23.1 Adaptors 291

23.2 The Translation Layer 292

23.3 Dealing with Latency 294

CHAPTER 24 - The Aggregation and Disaggregation Layer 299

24.1 Quotes Filtering and Book Aggregation 300

24.2 Orders Aggregation and Fills Disaggregation 301

CHAPTER 25 - The OMS Layer 305

25.1 Order Management as a Recursive Controller 305

25.2 Control under Stress 309

25.3 Designing a Flexible OMS 310

CHAPTER 26 - The Human Control Layer 311

26.1 Dashboard and Smart Scheduler 311

26.2 Manual Orders Aggregator 313

26.3 Position and P & L Monitor 314

CHAPTER 27 - The Risk Management Layer 319

27.1 Risky Business 319

27.2 Automated Risk Management 320

27.3 Manual Risk Control and the Panic Button 320

CHAPTER 28 - The Core Engine Layer 323

28.1 Architecture 323

28.2 Simulation and Recovery 325

CHAPTER 29 - Some Practical Implementation Aspects 327

29.1 Architecture for Build and Patch Releases 327

29.2 Hardware Considerations 329
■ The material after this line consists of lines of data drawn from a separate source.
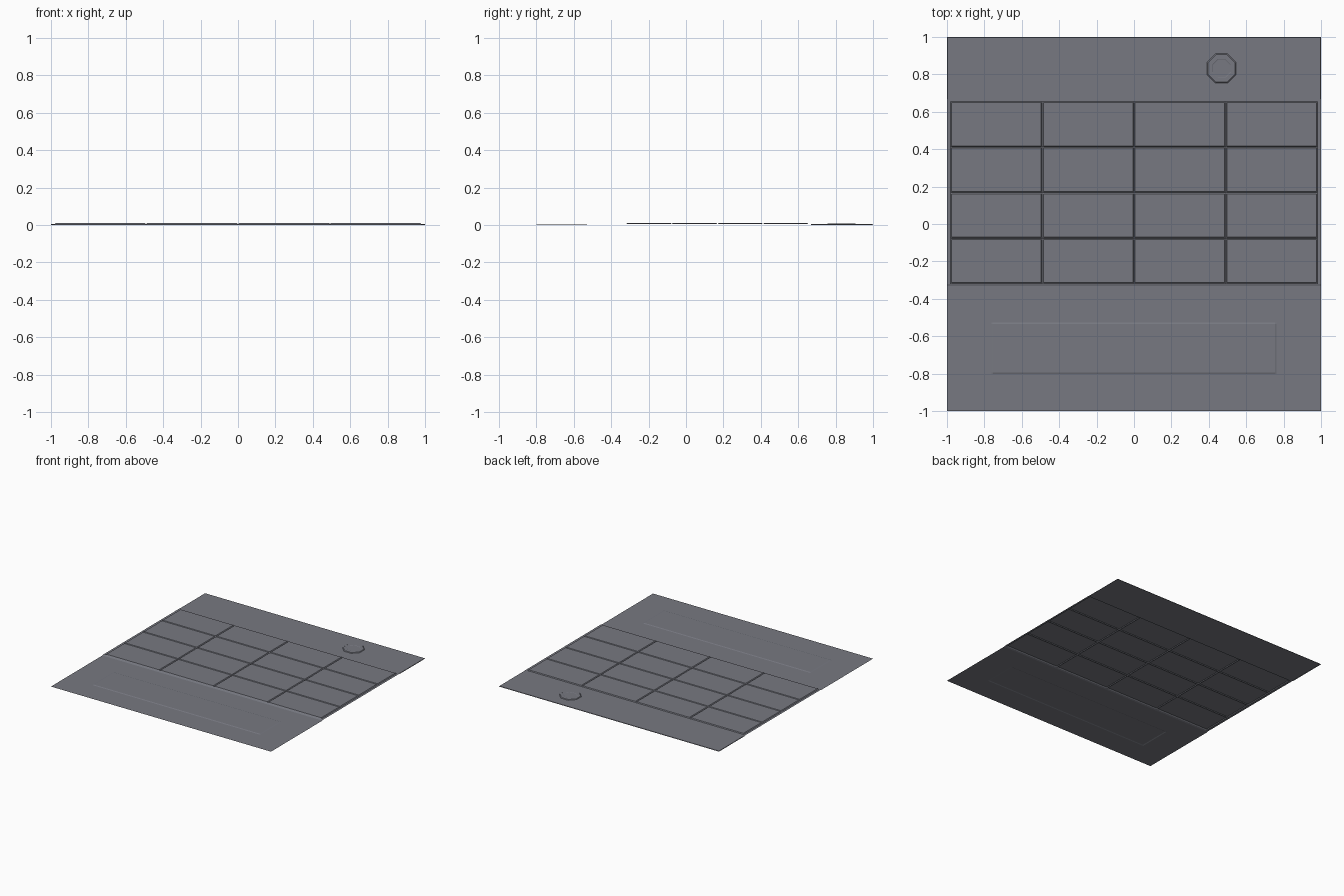
import bpy, bmesh, math

if "Cube" in bpy.data.objects:
    bpy.data.objects.remove(bpy.data.objects["Cube"])

grey = bpy.data.materials.new("slate grey")
grey.diffuse_color = (0.185, 0.19, 0.22, 1)
grey.use_nodes = True
grey.node_tree.nodes["Principled BSDF"].inputs["Base Color"].default_value = grey.diffuse_color


def finish(name, bm):
    mesh = bpy.data.meshes.new(name)
    bm.to_mesh(mesh)
    bm.free()
    mesh.materials.append(grey)
    obj = bpy.data.objects.new(name, mesh)
    bpy.context.collection.objects.link(obj)
    return obj


def sheet(name, xs, ys, height):
    """Single-skin relief sheet: a grid whose height follows a rule."""
    bm = bmesh.new()
    v = [[bm.verts.new((x, y, height(i, j))) for i, x in enumerate(xs)]
         for j, y in enumerate(ys)]
    for j in range(len(ys) - 1):
        for i in range(len(xs) - 1):
            bm.faces.new((v[j][i], v[j][i + 1], v[j + 1][i + 1], v[j + 1][i]))
    return finish(name, bm)


G = 0.006        # half width of a groove
BASE = 0.004     # level of the sheet behind the step
TOP = 0.01       # level of the tile faces
Y0, Y1 = -0.32, 0.655
X1 = 0.982

# front sheet with the long raised plate
sheet("front_sheet", [-1, -0.762, -0.754, 0.754, 0.762, 1],
      [-1, -0.802, -0.794, -0.534, -0.526, -0.332],
      lambda i, j: 0.003 if i in (2, 3) and j in (2, 3) else 0.0)

# tile field: 4 x 4 raised panels separated by V grooves
def lines(a, b):
    out = []
    for k in range(5):
        c = a + (b - a) * k / 4
        if k > 0:
            out.append((c - G, TOP))
        out.append((c, BASE))
        if k < 4:
            out.append((c + G, TOP))
    return out

cols = [(-1, BASE)] + lines(-X1, X1) + [(1, BASE)]
rows = [(-0.332, 0.0)] + lines(Y0, Y1) + [(0.668, BASE)]
sheet("tile_field", [c[0] for c in cols], [r[0] for r in rows],
      lambda i, j: min(cols[i][1], rows[j][1]))

# back sheet, its outer edge turned down slightly
sheet("back_sheet", [-1, -0.998, 0.998, 1], [0.668, 0.998, 1],
      lambda i, j: 0.0 if i in (0, 3) or j == 2 else BASE)

# eight-sided knob: raised rim with a slightly sunken centre
bm = bmesh.new()
rings = []
for r, z in ((0.085, BASE), (0.079, 0.008), (0.054, 0.008), (0.050, 0.0065)):
    rings.append([bm.verts.new((0.468 + r * math.cos(math.radians(22.5 + 45 * k)),
                                0.832 + r * math.sin(math.radians(22.5 + 45 * k)), z))
                  for k in range(8)])
for a, b in zip(rings, rings[1:]):
    for k in range(8):
        n = (k + 1) % 8
        bm.faces.new((a[k], a[n], b[n], b[k]))
bm.faces.new(rings[-1])
finish("round_knob", bm)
Appendix

Auxiliary LISP Functions 333

Bibliography 341

Index 351